The total of the general obligation bond financing from 2018 and 2020 will be repaid through property taxes, and the tax increase due to the project will be slightly less than what was estimated when the voters were being asked to approve the project.

“The sale went very, very well, and a lot of that is due to the local banks,” said Heidi Kuhl, vice president of public finance at Northland Securities.

“There was a lot of interest,” she said. “Fidelity Bank and Trust, First Security Bank and Trust, First Citizens and CUSB all participated in the sale and bought the bonds. When you have heavy local presence, that also facilitates the lower interest rates and facilitates a great sale.”

Kuhl said offering 5% coupons and a 2033 call date will result in $1.919 million in additional premium funds for the project.

The amount to be received by the county for this bond issue will be the face value of $7.49 million, plus the premium of $1,919,456, for a total of $9,409,456, less the underwriter’s fee of 1.34% on the face value of the bonds, or $101,115, for a total coming to the county of $9,308,341.

The all-inclusive interest cost for the county will be 2.35% for the 19-year life of the bonds, for a total of almost $4 million in interest payments over the 19 years.

The total annual payments by Floyd County for the bonds will require a debt service levy of about $1.04 per $1,000 of taxable valuation, Kuhl said.

The informational campaign that preceded the bond referendum vote in 2018 had projected a property tax rate increase of about $1.08 per $1,000.

The county doesn’t need the additional money yet — the project won’t be finished until early 2021 — but supervisors acted now to take advantage of low interest rates. The funds will be invested and drawing interest until they are needed.

Supervisor Roy Schwickerath said, “We’ve signed contracts to keep this project going, and this is the financial means to make sure that happens.”

He said the county could have waited to see if interest rates drop even further, but there was always the chance they could get higher.

“If they happen to go down, I’ll go, yup, we could have waited three months, but the project is financially sound and we’re moving forward,” he said.

“We’re not here to play the stock market,” said Supervisor Doug Kamm.

Kuhl said the bond issue would close and funds would be in place on Feb. 11.

Also at the meeting Tuesday, the supervisors:

• Held a public hearing then approved a resolution approving the preliminary subdivision plat for RK’s Subdivision, a piece of land owned by Raymond Holzer located at 2648 195th St., Charles City, that he is subdividing into seven lots to sell for residential use.
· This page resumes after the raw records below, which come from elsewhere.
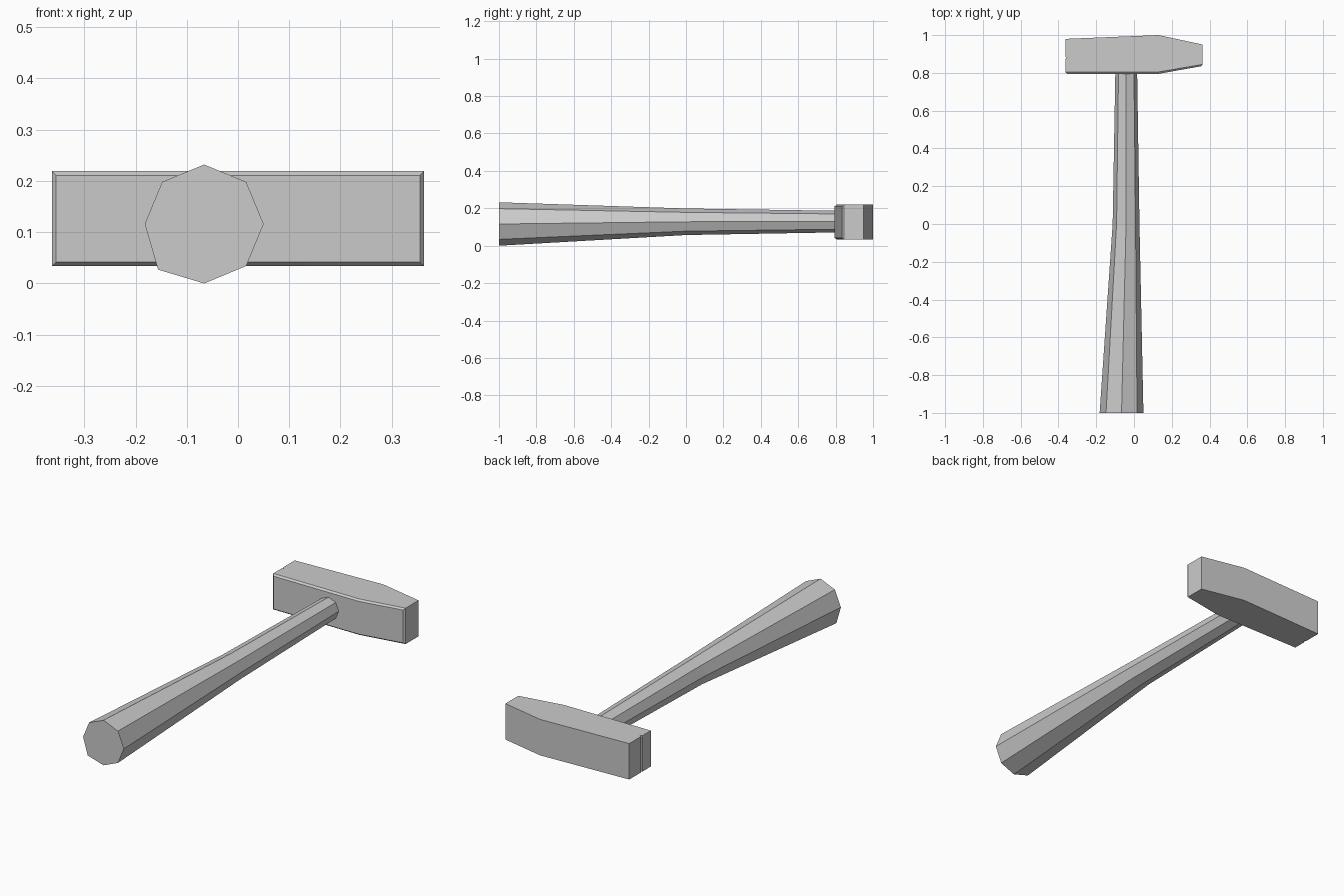
import bpy, bmesh, math
from mathutils import Vector

cube = bpy.data.objects.get("Cube")
if cube:
    bpy.data.objects.remove(cube, do_unlink=True)

# One plain grey for the whole tool
grey = bpy.data.materials.new("plain_grey")
grey.use_nodes = True
colour = (0.6, 0.6, 0.6, 1)
grey.diffuse_color = colour
grey.node_tree.nodes["Principled BSDF"].inputs["Base Color"].default_value = colour


def loft(name, rings):
    """Join matching rings of points and cap both ends."""
    bm = bmesh.new()
    loops = [[bm.verts.new(p) for p in ring] for ring in rings]
    n = len(loops[0])
    for a, b in zip(loops, loops[1:]):
        for i in range(n):
            j = (i + 1) % n
            bm.faces.new((a[i], a[j], b[j], b[i]))
    bm.faces.new(loops[0])
    bm.faces.new(loops[-1])
    bmesh.ops.recalc_face_normals(bm, faces=bm.faces)
    mesh = bpy.data.meshes.new(name)
    bm.to_mesh(mesh)
    bm.free()
    mesh.materials.append(grey)
    obj = bpy.data.objects.new(name, mesh)
    bpy.context.collection.objects.link(obj)
    return obj


# Handle: tapering octagon, slightly uneven at one lower corner of the butt
def octagon(y, x, z, r):
    return [Vector((x + r * math.cos(k * math.pi / 4), y, z + r * math.sin(k * math.pi / 4)))
            for k in range(8)]


butt = octagon(-1, -0.066, 0.116, 0.116)
butt[5] += Vector((-0.008, 0, -0.007))
loft("handle", [butt, octagon(0, -0.042, 0.128, 0.071), octagon(0.85, -0.041, 0.129, 0.057)])

# Head: back slab, then a narrow groove and a chamfered striking-side edge
END, LOW, HIGH, BEV = 0.363, 0.034, 0.219, 0.008


def head_ring(left_y, mid_y, right_y, inset=0, left_inset=0):
    """Rectangle following the bent plan of the head, with a bend at the taper."""
    lo, hi = LOW + inset, HIGH - inset
    plan = [(-END + inset + left_inset, left_y), (0.13, mid_y), (END - inset, right_y)]
    return ([Vector((x, y, lo)) for x, y in plan]
            + [Vector((x, y, hi)) for x, y in reversed(plan)])


loft("head", [
    head_ring(0.98, 1.0, 0.95),
    head_ring(0.886, 0.9, 0.9),
    head_ring(0.880, 0.895, 0.895, 0, BEV),
    head_ring(0.874, 0.89, 0.89),
    head_ring(0.805, 0.805, 0.845),
    head_ring(0.795, 0.795, 0.835, BEV),
])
No comments were received at the public hearing.

• Approved adopting new flood insurance rate maps and floodplain management regulations after floodplain boundaries were adjusted last year by the Iowa Department of Natural Resources and the Federal Emergency Management Agency (FEMA).

• Approved the Board of Supervisors acting as the contractor and fiscal agent for a $65,000 grant from the Iowa Department of Human Services to hire the University of Cincinnati Corrections Institute to conduct child abuse prevention training.